[Stored dataset items]

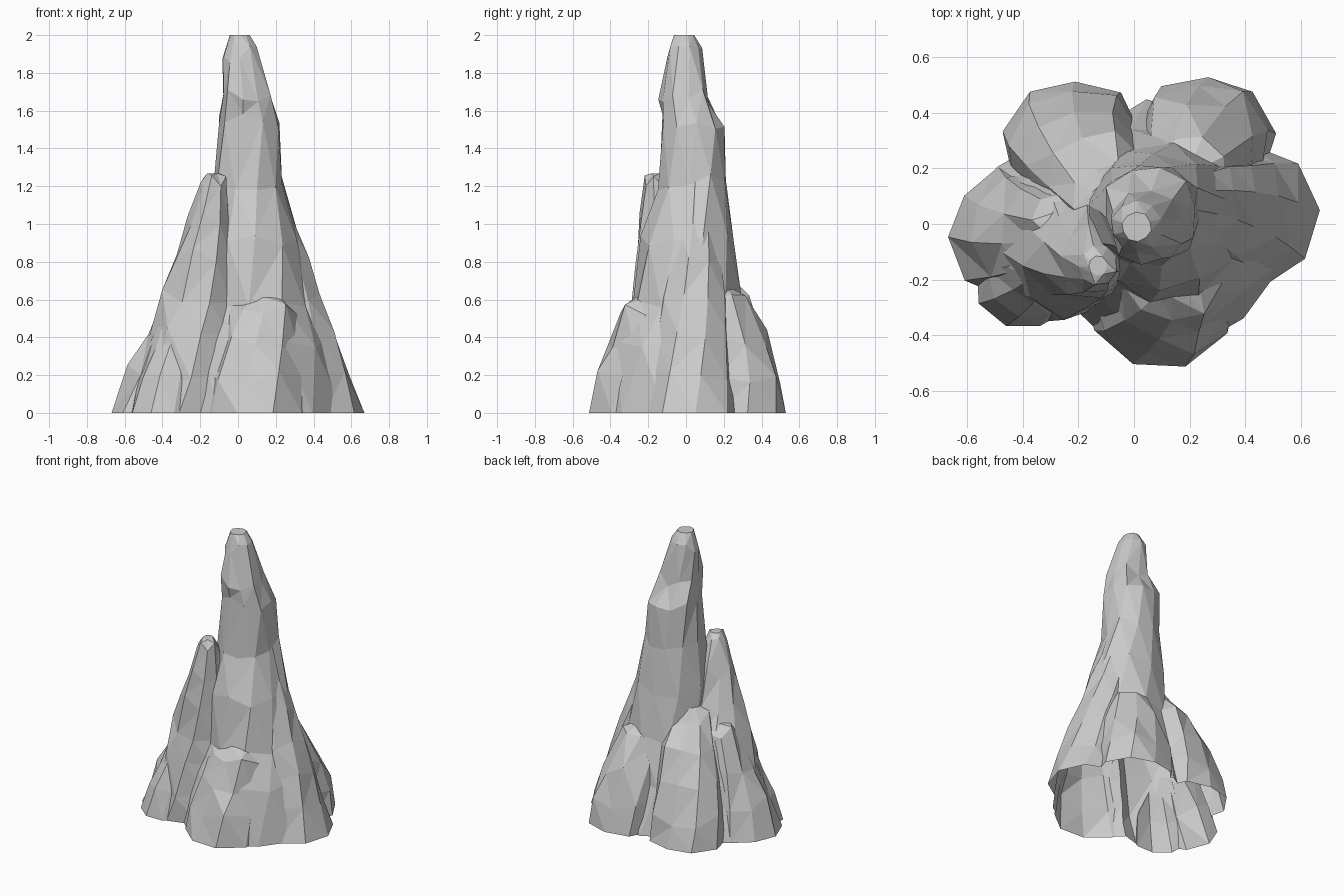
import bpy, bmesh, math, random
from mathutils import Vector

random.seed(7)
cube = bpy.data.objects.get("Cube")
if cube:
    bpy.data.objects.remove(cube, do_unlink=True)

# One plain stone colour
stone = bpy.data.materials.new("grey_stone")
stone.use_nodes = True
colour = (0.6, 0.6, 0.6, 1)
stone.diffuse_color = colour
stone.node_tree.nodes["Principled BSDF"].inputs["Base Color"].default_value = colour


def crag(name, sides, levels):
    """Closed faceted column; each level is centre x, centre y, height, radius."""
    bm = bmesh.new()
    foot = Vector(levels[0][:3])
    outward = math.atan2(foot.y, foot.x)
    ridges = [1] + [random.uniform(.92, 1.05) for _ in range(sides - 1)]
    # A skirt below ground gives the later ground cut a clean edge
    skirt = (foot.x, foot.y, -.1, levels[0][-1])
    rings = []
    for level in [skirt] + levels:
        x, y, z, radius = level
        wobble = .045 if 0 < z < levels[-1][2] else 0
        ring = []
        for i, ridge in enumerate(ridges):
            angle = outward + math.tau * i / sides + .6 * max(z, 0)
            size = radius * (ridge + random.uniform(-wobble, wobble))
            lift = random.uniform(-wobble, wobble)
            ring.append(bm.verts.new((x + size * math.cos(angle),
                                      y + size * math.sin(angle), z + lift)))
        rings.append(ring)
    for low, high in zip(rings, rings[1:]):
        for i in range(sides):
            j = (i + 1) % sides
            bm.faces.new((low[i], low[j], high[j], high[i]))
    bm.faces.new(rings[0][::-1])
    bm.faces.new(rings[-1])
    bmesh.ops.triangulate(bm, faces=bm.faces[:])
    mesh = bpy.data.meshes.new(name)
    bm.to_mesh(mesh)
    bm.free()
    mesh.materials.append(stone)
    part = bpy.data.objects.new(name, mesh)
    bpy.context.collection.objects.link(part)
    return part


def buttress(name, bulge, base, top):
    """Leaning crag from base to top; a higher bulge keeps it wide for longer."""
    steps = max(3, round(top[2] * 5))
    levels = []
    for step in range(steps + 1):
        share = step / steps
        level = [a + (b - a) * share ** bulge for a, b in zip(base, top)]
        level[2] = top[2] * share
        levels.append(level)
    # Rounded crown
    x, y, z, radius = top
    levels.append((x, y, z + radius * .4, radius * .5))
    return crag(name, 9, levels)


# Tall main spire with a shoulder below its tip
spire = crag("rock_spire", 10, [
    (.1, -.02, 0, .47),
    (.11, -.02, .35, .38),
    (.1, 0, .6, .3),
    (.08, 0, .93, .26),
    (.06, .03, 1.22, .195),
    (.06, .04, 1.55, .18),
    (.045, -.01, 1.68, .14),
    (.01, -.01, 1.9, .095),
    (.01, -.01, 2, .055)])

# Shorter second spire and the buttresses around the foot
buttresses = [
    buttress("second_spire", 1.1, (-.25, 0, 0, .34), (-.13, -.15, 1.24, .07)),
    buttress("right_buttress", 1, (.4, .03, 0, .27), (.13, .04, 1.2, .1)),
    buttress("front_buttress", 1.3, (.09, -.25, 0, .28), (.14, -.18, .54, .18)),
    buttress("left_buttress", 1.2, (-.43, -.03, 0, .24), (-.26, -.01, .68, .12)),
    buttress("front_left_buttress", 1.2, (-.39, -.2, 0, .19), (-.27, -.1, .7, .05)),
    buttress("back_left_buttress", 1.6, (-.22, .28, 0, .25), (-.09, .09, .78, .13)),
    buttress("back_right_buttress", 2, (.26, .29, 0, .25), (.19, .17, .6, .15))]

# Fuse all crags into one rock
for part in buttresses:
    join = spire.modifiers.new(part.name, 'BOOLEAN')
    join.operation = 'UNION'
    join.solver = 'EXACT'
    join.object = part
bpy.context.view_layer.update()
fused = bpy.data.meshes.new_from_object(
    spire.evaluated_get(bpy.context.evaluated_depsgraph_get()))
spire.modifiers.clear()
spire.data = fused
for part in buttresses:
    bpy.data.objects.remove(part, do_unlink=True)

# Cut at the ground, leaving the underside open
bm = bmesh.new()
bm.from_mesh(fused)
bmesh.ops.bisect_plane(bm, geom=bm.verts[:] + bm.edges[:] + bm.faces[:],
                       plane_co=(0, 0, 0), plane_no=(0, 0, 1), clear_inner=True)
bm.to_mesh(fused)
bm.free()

**What the task requires:** Repeat exactly the lines from the start of the entries down to the line with "lift = random.uniform(-wobble, wobble)", keeping both ends but none of the pictures.

**Written answer:**
import bpy, bmesh, math, random
from mathutils import Vector

random.seed(7)
cube = bpy.data.objects.get("Cube")
if cube:
    bpy.data.objects.remove(cube, do_unlink=True)

# One plain stone colour
stone = bpy.data.materials.new("grey_stone")
stone.use_nodes = True
colour = (0.6, 0.6, 0.6, 1)
stone.diffuse_color = colour
stone.node_tree.nodes["Principled BSDF"].inputs["Base Color"].default_value = colour


def crag(name, sides, levels):
    """Closed faceted column; each level is centre x, centre y, height, radius."""
    bm = bmesh.new()
    foot = Vector(levels[0][:3])
    outward = math.atan2(foot.y, foot.x)
    ridges = [1] + [random.uniform(.92, 1.05) for _ in range(sides - 1)]
    # A skirt below ground gives the later ground cut a clean edge
    skirt = (foot.x, foot.y, -.1, levels[0][-1])
    rings = []
    for level in [skirt] + levels:
        x, y, z, radius = level
        wobble = .045 if 0 < z < levels[-1][2] else 0
        ring = []
        for i, ridge in enumerate(ridges):
            angle = outward + math.tau * i / sides + .6 * max(z, 0)
            size = radius * (ridge + random.uniform(-wobble, wobble))
            lift = random.uniform(-wobble, wobble)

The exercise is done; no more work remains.